In an on-demand era, people are able to order movies, food and services right to their doorstep which has enormous potential for older adults planning to age-in-place. And more traditional at-home service providers are sharing the fast-growing senior market with new companies popping up connecting older adults to people who can help with household chores, meal preparation, transportation and perhaps most importantly, companionship.
According to a recent article in Home Health Care News, the Brooklyn startup, Umbrella, is a TaskRabbit-style membership service that helps seniors age-in-place with support from people in their neighborhood who may be able to provide the assistance they require. Umbrella was founded in 2017 and plans are already underway to expand across the United States this summer.

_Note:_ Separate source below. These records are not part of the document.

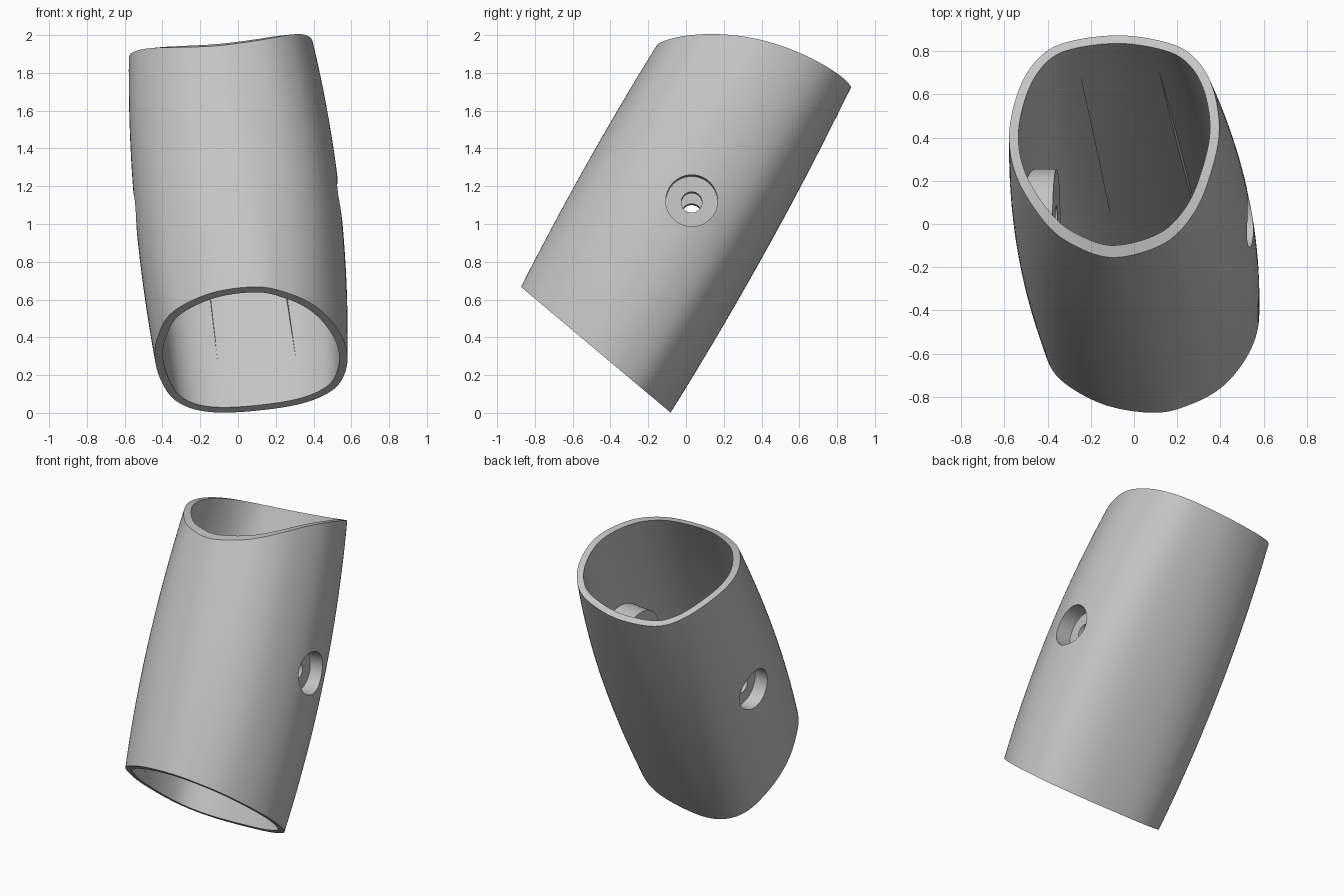
import bpy, bmesh, math
from mathutils import Vector

if "Cube" in bpy.data.objects:
    bpy.data.objects.remove(bpy.data.objects["Cube"])

mat = bpy.data.materials.new("light_grey")
mat.use_nodes = True
mat.diffuse_color = (0.55, 0.55, 0.55, 1)
mat.node_tree.nodes["Principled BSDF"].inputs["Base Color"].default_value = (0.55, 0.55, 0.55, 1)

# Rim outlines, matched point by point: front, right, back, left
LOW = [(.1, .667), (.27, .632), (.41, .565), (.515, .46), (.572, .345), (.572, .23), (.503, .122), (.32, .045),
       (.02, .005), (-.19, .01), (-.33, .065), (-.405, .165), (-.44, .29), (-.422, .41), (-.345, .535), (-.14, .635)]
HIGH = [(-.09, -.155), (.14, -.09), (.28, .055), (.36, .25), (.395, .44), (.365, .63), (.29, .76), (.17, .835),
        (-.06, .873), (-.3, .845), (-.435, .775), (-.53, .63), (-.578, .415), (-.54, .21), (-.41, .005), (-.275, -.1)]


def low_point(x, z):
    return Vector((x, -.08 - 1.19 * z, z))


def high_point(x, y):
    return Vector((x, y, 1.967 - .39 * (y - .08) ** 2 + .097 * (x + .09)))


def spline(pts, u):
    """Closed smooth curve through the points, u from 0 to 1."""
    n = len(pts)
    i, f = divmod(u * n, 1)
    a, b, c, d = (Vector(pts[(int(i) + k) % n]) for k in (-1, 0, 1, 2))
    return b + .5 * f * (c - a + f * (2 * a - 5 * b + 4 * c - d + f * (3 * (b - c) + d - a)))


def straight(u, t):
    return low_point(*spline(LOW, u)).lerp(high_point(*spline(HIGH, u)), t)


def wall(u, t, depth=0):
    """Point on the bulged tube wall, moved inward by depth."""
    around = straight(u + .02, t) - straight(u - .02, t)
    n = around.cross(straight(u, 1) - straight(u, 0)).normalized()
    bulge = (.046 + .008 * n.x) * n.x ** 2 + .03 * max(n.y, 0) + .018 * max(-n.y, 0)
    return straight(u, t) + n * (bulge * 4 * t * (1 - t) - depth)


def make_object(name, bm):
    bmesh.ops.recalc_face_normals(bm, faces=bm.faces)
    me = bpy.data.meshes.new(name)
    bm.to_mesh(me)
    bm.free()
    me.materials.append(mat)
    ob = bpy.data.objects.new(name, me)
    bpy.context.collection.objects.link(ob)
    return ob


def skin(name, rows):
    """Closed solid through a stack of equal rings."""
    bm = bmesh.new()
    rows = [[bm.verts.new(p) for p in r] for r in rows]
    for a, b in zip(rows, rows[1:]):
        for i in range(len(a)):
            j = (i + 1) % len(a)
            bm.faces.new((a[i], a[j], b[j], b[i]))
    bm.faces.new(rows[0])
    bm.faces.new(rows[-1])
    return make_object(name, bm)


def loft(name, t0, t1, depth, sides=128, steps=24):
    """Solid tube core with stepped caps that follow the end surfaces."""
    rings = [[wall(i / sides, t0 + (t1 - t0) * k / steps, depth) for i in range(sides)]
             for k in range(steps + 1)]

    def shrink(ring, s, top):
        c = sum(ring, Vector()) / sides
        out = [c.lerp(p, s) for p in ring]
        if top and t1 == 1:
            out = [high_point(p.x, p.y) for p in out]
        return out
    scales = (.94, .88, .5, .1)
    ends = [shrink(rings[0], s, False) for s in reversed(scales)]
    tops = [shrink(rings[-1], s, True) for s in scales]
    return skin(name, ends + rings + tops)


def strip(name, u0, u1, t0, t1, height, slant=0, steps=20, across=8):
    """Raised bar on the inner wall that fades into it at both ends."""
    rows = []
    for k in range(steps + 1):
        s = k / steps
        t = t0 + (t1 - t0) * s
        us = [u0 + (u1 - u0) * i / across + slant * s for i in range(across + 1)]
        far = .04 + height * 4 * s * (1 - s)
        rows.append([wall(u, t, .02) for u in us] + [wall(u, t, far) for u in reversed(us)])
    return skin(name, rows)


AXIS = Vector((1, 0, .08)).normalized()
MIDDLE = Vector((-.01, .03, 1.08))


def rod(name, radius, start, end):
    """Cylinder along the cross axis."""
    bm = bmesh.new()
    bmesh.ops.create_cone(bm, cap_ends=True, segments=64, radius1=radius, radius2=radius, depth=abs(end - start))
    ob = make_object(name, bm)
    ob.rotation_mode = 'QUATERNION'
    ob.rotation_quaternion = AXIS.to_track_quat('Z', 'Y')
    ob.location = MIDDLE + AXIS * (start + end) / 2
    return ob


def cut(target, cutter):
    cutter.hide_render = True
    mod = target.modifiers.new("cut", 'BOOLEAN')
    mod.operation, mod.solver, mod.object = 'DIFFERENCE', 'EXACT', cutter
    bpy.context.view_layer.update()
    bpy.context.view_layer.objects.active = target
    bpy.ops.object.modifier_apply(modifier=mod.name)
    bpy.data.objects.remove(cutter)


# Outer body and the cavity, which leaves bosses, back pad and side ribs standing
sleeve = loft("sleeve", 0, 1, 0)
cavity = loft("cavity", -.08, 1.08, .043)
for side in (-1, 1):
    cut(cavity, rod("boss", .225, side * .35, side * .75))
cut(cavity, strip("back_pad", .432, .53, .1, .9, .022, .025))
for u in (.25, .75):
    cut(cavity, strip("side_rib", u - .012, u + .012, .01, .35, .02))
cut(sleeve, cavity)

# Counterbored holes on both sides
for side in (-1, 1):
    cut(sleeve, rod("counterbore", .137, side * .44, side * .8))
cut(sleeve, rod("through_hole", .055, -.8, .8))

bpy.ops.object.select_all(action='DESELECT')
sleeve.select_set(True)
bpy.context.view_layer.objects.active = sleeve
bpy.ops.object.shade_smooth_by_angle(angle=math.radians(30))
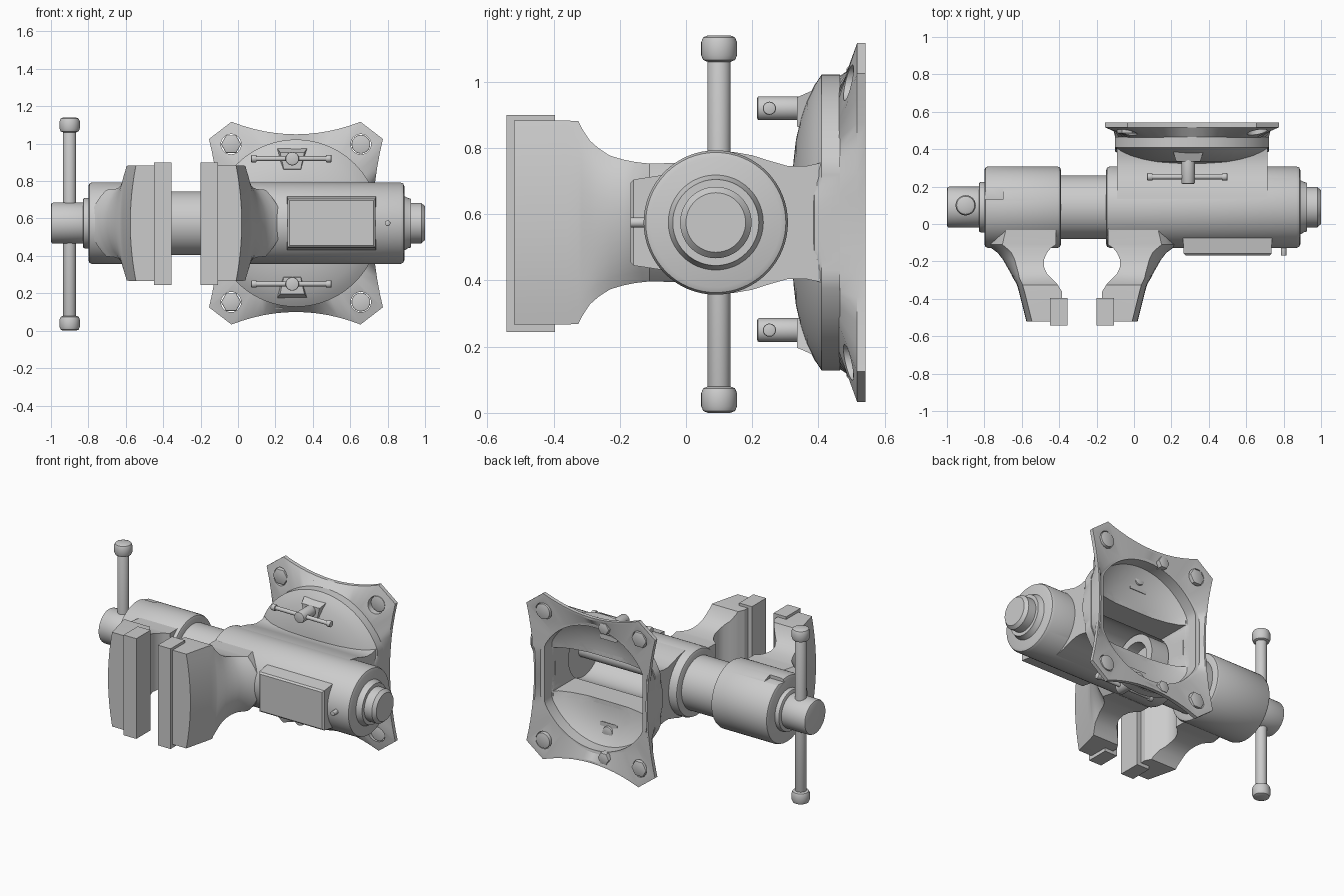
import bpy, bmesh
from math import sin, cos, pi, radians
from mathutils import Vector

cube = bpy.data.objects.get("Cube")
if cube:
    bpy.data.objects.remove(cube)

AY, AZ = 0.09, 0.575      # main screw axis
BX = 0.31                 # base centre in x

steel = bpy.data.materials.new("grey_steel")
GREY = (0.6, 0.6, 0.6, 1)
steel.use_nodes = True
steel.diffuse_color = GREY
for node in steel.node_tree.nodes:
    if node.type == 'BSDF_PRINCIPLED':
        node.inputs["Base Color"].default_value = GREY


def loft(name, rings):
    """Skin a list of equal-length point rings and cap both ends."""
    bm = bmesh.new()
    rows = [[bm.verts.new(p) for p in ring] for ring in rings]
    n = len(rows[0])
    for a, b in zip(rows, rows[1:]):
        for i in range(n):
            j = (i + 1) % n
            bm.faces.new((a[i], a[j], b[j], b[i]))
    bm.faces.new(rows[0])
    bm.faces.new(rows[-1])
    bmesh.ops.recalc_face_normals(bm, faces=bm.faces)
    mesh = bpy.data.meshes.new(name)
    bm.to_mesh(mesh)
    bm.free()
    mesh.materials.append(steel)
    obj = bpy.data.objects.new(name, mesh)
    bpy.context.collection.objects.link(obj)
    return obj


def lathe(name, axis, centre, profile, sides=48, clip=9):
    """Turn (distance, radius) pairs about an axis, optionally clipped in x."""
    rings = []
    for d, r in profile:
        ring = []
        for i in range(sides):
            t = 2 * pi * i / sides
            u, v = r * cos(t), r * sin(t)
            p = {'X': (d, u, v), 'Y': (u, d, v), 'Z': (u, v, d)}[axis]
            ring.append(Vector((max(-clip, min(clip, p[0])), p[1], p[2])) + Vector(centre))
        rings.append(ring)
    return loft(name, rings)


def rect(y, x0, x1, z0, z1):
    return [(x0, y, z0), (x1, y, z0), (x1, y, z1), (x0, y, z1)]


def rod(name, axis, centre, a, b, r, bevel=0.01, sides=32):
    """Cylinder with rounded rims."""
    arc = [(bevel * (1 - sin(t)), bevel * (1 - cos(t))) for t in (pi / 2, pi / 4, 0)]
    start = [(a + d, r - e) for d, e in arc]
    end = [(b - d, r - e) for d, e in reversed(arc)]
    return lathe(name, axis, centre, start + end, sides)


def cut(obj, cutters):
    for c in cutters:
        m = obj.modifiers.new("cut", 'BOOLEAN')
        m.operation, m.solver, m.object = 'DIFFERENCE', 'EXACT', c
    bpy.context.view_layer.update()
    deps = bpy.context.evaluated_depsgraph_get()
    mesh = bpy.data.meshes.new_from_object(obj.evaluated_get(deps))
    obj.modifiers.clear()
    obj.data = mesh


AXIS = (0, AY, AZ)

# Barrels along the main axis
body = rod("fixed_barrel", 'X', AXIS, -0.15, 0.89, 0.218, 0.022, 64)
slide = rod("sliding_barrel", 'X', AXIS, -0.8, -0.39, 0.218, 0.02, 64)
rod("thrust_collar", 'X', AXIS, -0.83, -0.78, 0.135, 0.012, 48)
lathe("slide_tube", 'X', AXIS, [
    (-0.45, 0.02), (-0.45, 0.17), (0.08, 0.17), (0.08, 0.12), (0.0, 0.12), (0.0, 0.02)], 64)
rod("screw", 'X', AXIS, -0.9, 0.9, 0.05)
rod("screw_head", 'X', AXIS, -1.0, -0.79, 0.11, 0.012, 48)
lathe("end_collar", 'X', AXIS, [
    (0.87, 0.15), (0.895, 0.142), (0.91, 0.134), (0.925, 0.13), (0.925, 0.108), (0.98, 0.108),
    (1.0, 0.09)])

# Tommy bar with end knobs
GRIP = (-0.9, AY + 0.01, 0)
rod("handle_bar", 'Z', GRIP, 0.03, 1.11, 0.035)
for name, z in (("lower_knob", 0.0), ("upper_knob", 1.06)):
    rod(name, 'Z', GRIP, z, z + 0.08, 0.054, 0.02)

# Jaws: y, inner x, outer x, half height
STATIONS = [
    (-0.52, -0.17, 0.02, 0.308), (-0.36, -0.17, 0.06, 0.308), (-0.325, -0.148, 0.07, 0.306),
    (-0.315, -0.14, 0.075, 0.285), (-0.29, -0.115, 0.09, 0.247), (-0.265, -0.09, 0.102, 0.225),
    (-0.23, -0.075, 0.122, 0.202), (-0.19, -0.075, 0.145, 0.19), (-0.155, -0.09, 0.172, 0.183),
    (-0.13, -0.11, 0.205, 0.18), (-0.11, -0.14, 0.235, 0.178), (-0.02, -0.14, 0.24, 0.18)]


def jaw(name, place):
    rings = []
    for y, xi, xo, h in STATIONS:
        bulge = 0.03 + max(0, y + 0.3) * 0.3
        ring = [(place(xi), y, AZ + h), (place(xi), y, AZ - h)]
        for i in range(13):
            t = i / 6 - 1
            ring.append((place(xo - bulge * t * t), y, AZ + h * t))
        rings.append(ring)
    obj = loft(name, rings)
    x0, x1 = place(-0.2), place(-0.108)
    loft(name + "_plate", [rect(y, x0, x1, 0.245, 0.9) for y in (-0.542, -0.395)])
    return obj


fixed_jaw = jaw("fixed_jaw", lambda x: x)
jaw("sliding_jaw", lambda x: -0.556 - x)

# Anvil pad and lock screw on the front of the barrel
anvil = loft("anvil_pad", [
    rect(-0.168, 0.275, 0.725, 0.455, 0.695), rect(-0.158, 0.265, 0.735, 0.445, 0.705),
    rect(-0.06, 0.262, 0.738, 0.43, 0.72)])
rod("lock_screw", 'Y', (0.8, 0, AZ), -0.168, -0.1, 0.015, 0.003, 16)

# Pedestal, dome and swivel flange
pedestal = loft("pedestal", [
    rect(y, -0.09, 0.715, AZ - h, AZ + h)
    for y, h in ((0.1, 0.217), (0.15, 0.212), (0.2, 0.203), (0.25, 0.187), (0.31, 0.17),
                 (0.36, 0.17), (0.43, 0.185))])
BASE = (BX, 0, AZ)
dome = lathe("swivel_dome", 'Y', BASE, [
    (0.322, 0.05), (0.324, 0.18), (0.332, 0.25), (0.346, 0.31), (0.366, 0.37), (0.388, 0.415),
    (0.41, 0.447), (0.465, 0.447)], 96, 0.412)


# Four-cornered base plate with concave edges and a dished back
def star():
    steps = [i / 6 - 1 for i in range(13)]
    top = [(-0.345 * t, 0.475 + 0.067 * t * t) for t in steps]
    left = [(-0.41 - 0.055 * t * t, -0.45 * t) for t in steps]
    half = top + left
    return half + [(-x, -z) for x, z in half]


def clipped(x, z, r, limit):
    k = r / (x * x + z * z) ** 0.5
    return max(-limit, min(limit, x * k)), z * k


outline = star()
neck = [clipped(x, z, 0.44, 0.41) for x, z in outline]
lip = [(x * 0.97, z * 0.97) for x, z in outline]
throat = [clipped(x, z, 0.42, 0.385) for x, z in outline]
plate = loft("base_plate", [
    [(BX + x, y, AZ + z) for x, z in pts]
    for y, pts in ((0.46, neck), (0.517, outline), (0.542, outline), (0.542, lip), (0.512, throat))])

# Hollow inside of the casting
channel = lathe("channel_cutter", 'X', AXIS, [(-0.1, 0.18), (0.68, 0.18)], 64)
opening = loft("opening_cutter", [rect(y, -0.04, 0.66, AZ - 0.142, AZ + 0.142) for y in (0.1, 0.6)])
dish = lathe("dish_cutter", 'Y', BASE, [
    (0.36, 0.05), (0.362, 0.2), (0.378, 0.28), (0.405, 0.355), (0.435, 0.4), (0.6, 0.4)], 96, 0.355)
holes = [rod("hole_cutter", 'Y', (x, 0, z), 0.4, 0.6, 0.054, 0.001)
         for x in (-0.037, 0.657) for z in (0.153, 0.997)]
slot = loft("slot_cutter", [rect(y, -0.86, -0.7, 0.768, 0.9) for y in (0.13, 0.2)])
for part in (body, pedestal, dome):
    cut(part, [channel, opening, dish])
cut(plate, [opening, dish] + holes)
cut(fixed_jaw, [channel])
cut(anvil, [channel])
cut(slide, [slot])
for c in [channel, opening, dish, slot] + holes:
    bpy.data.objects.remove(c)

# Swivel clamps: boss, screw and cross bar, plus nuts behind
for side, s in (("upper", 1), ("lower", -1)):
    def zz(d):
        return AZ + s * d
    loft(side + "_clamp_boss", [
        [(0.29 - a, y, zz(d0)), (0.29 + a, y, zz(d0)), (0.29 + b, y, zz(d1)), (0.29 - b, y, zz(d1))]
        for y, a, b, d0, d1 in ((0.335, 0.045, 0.065, 0.29, 0.378), (0.385, 0.06, 0.08, 0.27, 0.4))])
    zc = AZ + 0.01 + s * 0.335
    rod(side + "_clamp_screw", 'Y', (0.29, 0, zc), 0.215, 0.4, 0.036, 0.006)
    rod(side + "_clamp_bar", 'X', (0.285, 0.252, zc), -0.21, 0.21, 0.013, 0.003, 16)
    for e in (-0.2, 0.2):
        rod(side + "_bar_end", 'X', (0.285 + e, 0.252, zc), -0.015, 0.015, 0.02, 0.005, 16)
    rod(side + "_rim_nut", 'Y', (0.22, 0, zz(0.425)), 0.49, 0.542, 0.04, 0.004, 6)
    # Hex bolts on one side of the plate, plain studs on the other
    rod(side + "_bolt", 'Y', (-0.037, 0, zz(0.422)), 0.485, 0.542, 0.054, 0.005, 6)
    rod(side + "_stud", 'Y', (0.657, 0, zz(0.422)), 0.505, 0.542, 0.05, 0.004)

# Smooth shading with crisp edges
for obj in bpy.context.collection.objects:
    if obj.type == 'MESH' and steel.name in obj.data.materials:
        obj.data.shade_smooth()
        obj.data.set_sharp_from_angle(angle=radians(32))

Umbrella is unique because it focuses on drawing from nearby individuals that are able to take small or larger jobs at a price affordable to seniors on a fixed income. Local community members are able to sign up to provide services to their older neighbors; the average wage for most tasks is $20 per hour and members pay an annual fee of $199 for access to the Umbrella marketplace.
Whether it’s a trip to the grocery store, household maintenance, gardening or lawn services, seniors can use Umbrella to connect with people in their own neighborhood and enhance their sense of community. As much as most older adults would prefer to age-in-place, without reliable help and face-to-face social interaction, seniors may struggle on their own. Startups like Umbrella or Papa, a membership service that connects college student with older adults to provide assistance and companionship, are helping meet the fast-growing need for senior services.
For older adults who are not able to access these marketplaces, there are other avenues for connecting with a local community to find help. A neighborhood Facebook page or the Next Door social network can be useful sources of information. Many people use these apps to ask for referrals for reliable people available to provide services, however, membership-based marketplaces usually interview each member and required a background check and multiple references. Although more costly, membership services vet their providers more thoroughly than word-of-mouth references, helping to keep older adults safer.